But what if all of UC Merced’s labs that use acetone were to do the same thing?
“We hope to make this common practice rather than the exception at UC Merced,” Vice Chancellor for Research Sam Traina said. “Not only does this allow us to contain our research cost and advance our sustainability agenda, it is also an excellent example to our graduate student researchers on the practical use of ‘best practices’ in the research lab. This will serve them well when they leave UC Merced and set up research labs or chemical businesses of their own.”
Hein said that’s exactly what he’s aiming for.
“It could become a campuswide initiative, because as research ramps up, chemical use and disposal could get very expensive,” he said.
UC Merced is the perfect place to try this out, he said, because the campus has a commitment to sustainability and policies and practices are still flexible here. It’s a good chance to start a long-term sustainable practice that will also save the campus lots of money.

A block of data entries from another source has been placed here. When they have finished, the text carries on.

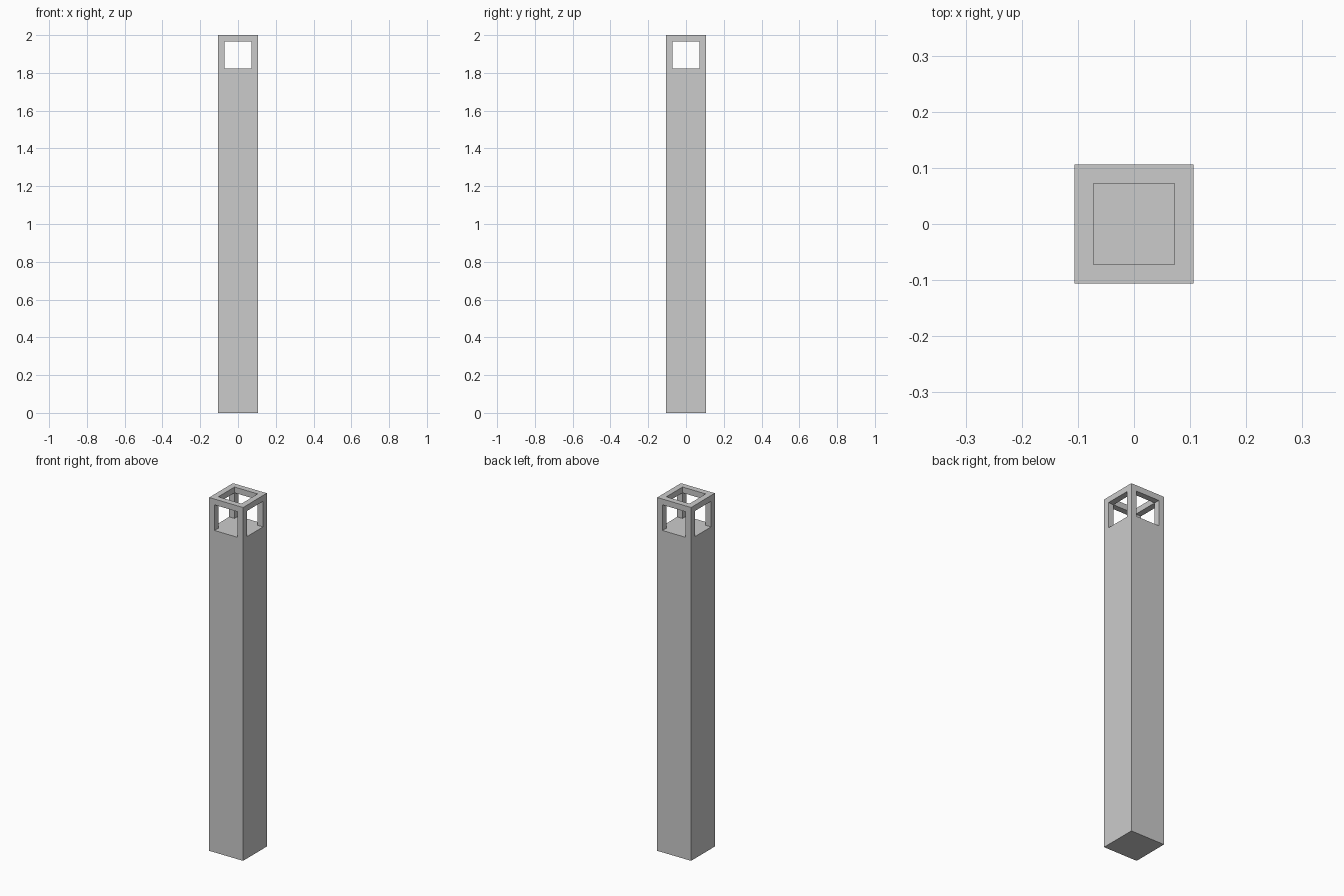
import bpy

if "Cube" in bpy.data.objects:
    bpy.data.objects.remove(bpy.data.objects["Cube"])

HALF = 0.106        # half width of the post
OPEN = 0.0725       # half width of the openings
SILL, HEAD, TOP = 1.822, 1.967, 2.0


def box(name, hx, hy, z0, z1):
    """Box centred on the z axis, given half widths and z range."""
    bpy.ops.mesh.primitive_cube_add(size=2, location=(0, 0, (z0 + z1) / 2))
    ob = bpy.context.object
    ob.name = name
    ob.scale = (hx, hy, (z1 - z0) / 2)
    bpy.ops.object.transform_apply(location=True, rotation=False, scale=True)
    return ob


# Square column, full height
post = box("bollard_post", HALF, HALF, 0, TOP)

# Side windows through both axes and the open top, sharing one flush floor
cutters = [
    box("window_cutter_x", 0.3, OPEN, SILL, HEAD),
    box("window_cutter_y", OPEN, 0.3, SILL, HEAD),
    box("top_cutter", OPEN, OPEN, SILL, TOP + 0.1),
]

bpy.ops.object.select_all(action='DESELECT')
bpy.context.view_layer.objects.active = post
post.select_set(True)
for cutter in cutters:
    cutter.hide_render = True
    mod = post.modifiers.new(cutter.name, 'BOOLEAN')
    mod.operation = 'DIFFERENCE'
    mod.solver = 'EXACT'
    mod.object = cutter
    bpy.ops.object.modifier_apply(modifier=mod.name)
    bpy.data.objects.remove(cutter, do_unlink=True)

“The program will save the researchers money by reducing the quantity of solvent purchased and it will save the campus’s Environmental Health and Safety department money through reduced chemical disposal,” said Karen Smith, EH&S specialist.
The campus is considered a small-quantity waste generator, and as such is required to ship hazardous waste off campus twice a year. Each shipment costs about $11,000 because the campus has to pay $7 to $10 per pound of waste it ships out.
If UC Merced becomes a large-quantity generator, Smith said, it will be required to ship waste four times a year. The recycling program will help the campus maintain its current status and keep the environment that much cleaner.
Each time acetone is run through the recycler, which Hein said is like a still or a coffee maker, it comes out clean enough for further use, but its volume is reduced by about 20 percent.
“In the end, it is just like aluminum recycling,” he said. “Losses due to processing mean it is not an infinite game, but we get a lot more use out of the same material without just throwing it into the landfill.”
A lab at the Castle facility is also using the recycler, and Hein said eventually, the campus should get more recycling equipment and let EH&S take over managing the recycling program so it can be efficiently expanded.
The program has already attracted the interest of the Berkeley Center for Green Chemistry.
“We’d have to develop protocols and train people,” Hein said, “but I’m hoping we can put together a package of information so other campuses can implement this, too.”